The Gilliam Fellowship program recognizes pairs of dissertation advisers and their graduate students who have “exceptional potential, commitment and imagination.” An important criteria for these awards is the commitment of the institution and the adviser to “creating a healthy academic ecosystem and the student’s potential for scientific leadership.”

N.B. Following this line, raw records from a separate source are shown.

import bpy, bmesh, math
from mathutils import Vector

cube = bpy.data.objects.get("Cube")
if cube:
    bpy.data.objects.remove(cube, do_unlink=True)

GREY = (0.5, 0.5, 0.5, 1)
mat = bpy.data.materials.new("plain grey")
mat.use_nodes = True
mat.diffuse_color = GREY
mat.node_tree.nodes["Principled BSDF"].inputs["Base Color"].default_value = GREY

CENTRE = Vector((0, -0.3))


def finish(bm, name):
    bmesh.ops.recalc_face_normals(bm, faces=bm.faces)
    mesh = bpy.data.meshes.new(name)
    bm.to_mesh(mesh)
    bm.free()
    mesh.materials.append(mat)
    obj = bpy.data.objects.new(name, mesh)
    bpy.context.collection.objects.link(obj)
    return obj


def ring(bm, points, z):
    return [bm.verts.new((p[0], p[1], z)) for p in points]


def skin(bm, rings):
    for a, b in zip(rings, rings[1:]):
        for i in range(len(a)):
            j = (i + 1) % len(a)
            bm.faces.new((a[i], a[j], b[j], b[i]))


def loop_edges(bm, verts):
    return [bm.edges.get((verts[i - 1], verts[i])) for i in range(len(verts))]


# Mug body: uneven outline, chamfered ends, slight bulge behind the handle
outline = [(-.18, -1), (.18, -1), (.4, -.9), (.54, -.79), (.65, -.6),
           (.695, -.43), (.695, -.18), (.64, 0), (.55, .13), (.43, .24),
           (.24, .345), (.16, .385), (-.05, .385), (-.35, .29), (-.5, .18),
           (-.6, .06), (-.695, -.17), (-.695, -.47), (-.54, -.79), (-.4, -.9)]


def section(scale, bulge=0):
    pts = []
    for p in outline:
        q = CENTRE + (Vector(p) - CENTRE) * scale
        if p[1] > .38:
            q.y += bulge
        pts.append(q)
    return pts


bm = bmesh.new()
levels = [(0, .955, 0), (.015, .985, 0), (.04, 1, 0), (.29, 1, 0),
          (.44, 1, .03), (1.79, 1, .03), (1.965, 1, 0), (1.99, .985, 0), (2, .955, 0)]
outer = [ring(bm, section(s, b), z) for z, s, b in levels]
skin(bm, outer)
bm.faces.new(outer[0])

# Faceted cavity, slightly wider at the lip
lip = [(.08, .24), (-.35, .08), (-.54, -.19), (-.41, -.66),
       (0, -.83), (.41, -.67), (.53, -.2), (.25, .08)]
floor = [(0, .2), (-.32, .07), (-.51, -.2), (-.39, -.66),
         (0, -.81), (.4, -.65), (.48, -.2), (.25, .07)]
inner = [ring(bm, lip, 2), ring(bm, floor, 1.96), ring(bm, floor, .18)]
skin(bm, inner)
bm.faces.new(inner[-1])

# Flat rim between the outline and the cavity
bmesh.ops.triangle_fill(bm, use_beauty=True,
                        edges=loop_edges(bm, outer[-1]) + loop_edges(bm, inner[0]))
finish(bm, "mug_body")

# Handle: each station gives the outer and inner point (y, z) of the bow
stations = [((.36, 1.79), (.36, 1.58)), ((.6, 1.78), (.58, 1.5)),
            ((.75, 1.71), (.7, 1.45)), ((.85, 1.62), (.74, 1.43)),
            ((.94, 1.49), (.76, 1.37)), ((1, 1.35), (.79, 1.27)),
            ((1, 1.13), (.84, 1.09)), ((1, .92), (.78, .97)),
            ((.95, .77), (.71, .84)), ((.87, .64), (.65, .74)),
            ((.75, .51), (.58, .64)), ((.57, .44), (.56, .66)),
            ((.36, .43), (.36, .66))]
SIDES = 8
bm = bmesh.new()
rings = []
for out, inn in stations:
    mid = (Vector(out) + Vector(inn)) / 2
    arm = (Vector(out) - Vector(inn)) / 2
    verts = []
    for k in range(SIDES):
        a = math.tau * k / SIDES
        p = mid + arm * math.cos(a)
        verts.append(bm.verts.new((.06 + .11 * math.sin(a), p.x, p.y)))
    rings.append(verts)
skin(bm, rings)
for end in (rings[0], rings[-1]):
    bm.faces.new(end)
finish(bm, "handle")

Nadia is a first-generation college student who received her Bachelor of Science degree from Hampton University, a historically black university in Virginia. She joined Hampton wanting to pursue a career in dentistry. While learning about oral bacterial diseases, Nadia developed an interest in studying the interaction between humans and their microbial community. As she dove deeper into microbial research, she found her niche in parasitology. Working with Dr. Ewald in the UVA’s School of Medicine Biomedical Sciences Ph.D. program, she has joined a group that focuses on how the body recognizes infectious organisms and utilizes various regulators to escalate or dampen inflammation in response to these organisms. Their model organism is Toxoplasma gondii, which has a long evolutionary relationship with both rodents and humans. Nadia’s research focuses on the intracellular crosstalk between T. gondii and the infected host cell that can promote or hinder parasite survival within its vacuole. Her project specifically aims to understand how T. gondii is recognized intracellularly and effectively cleared within murine immune cell types. Understanding the key proteins involved in the intracellular recognition of the parasite will ultimately allow her to resolve how some parasites evade immune detection to establish chronic infection within their host. When asked what motivates her scientific pursuits, Nadia responded that, as an African American first-generation student, exposure to educational opportunities and having mentors who believed in her ability to succeed were highly pertinent as she navigated her education path. Prior to her arrival at Hampton University, she had heard of a Ph.D., but didn’t know what pursuing this path would entail. Faculty mentors there advocated for her to pursue her first research internship. This advocacy changed her career trajectory and laid the groundwork for her scientific pathway to graduate school. She knew she wanted to be a scientific researcher and educator and, as she advanced through her scientific programs, she found her niche in microbiology. She notes that microbes in the world are small but mighty in that they shape the world in which we live today. In parallel to her studies, Nadia has pursued her passion to aid the advancement and retention of others in scientific education. When she started graduate school, she was struck by the small number of students and faculty who looked like her. She has witnessed her peers of color leaving their programs, as they feel as though graduate school is just not for them due to the rigorous scientific culture. She wants to combat this narrative as a professor who can promote the retention of students of varying backgrounds within the graduate programs. Nadia believes that we are products of our environment, so she wants to foster an inclusive scientific community that will generate confident, supportive, and successful scientists. She is already working towards these goals, leading local efforts to promote a diverse and inclusive learning environment within her department and the resident Immunology Center at the University of Virginia (UVA). The support of the Howard Hughes Medical Institute Gilliam Fellowship for Advanced Study will allow Nadia and her adviser to work together on approaches to create healthier academic ecosystems.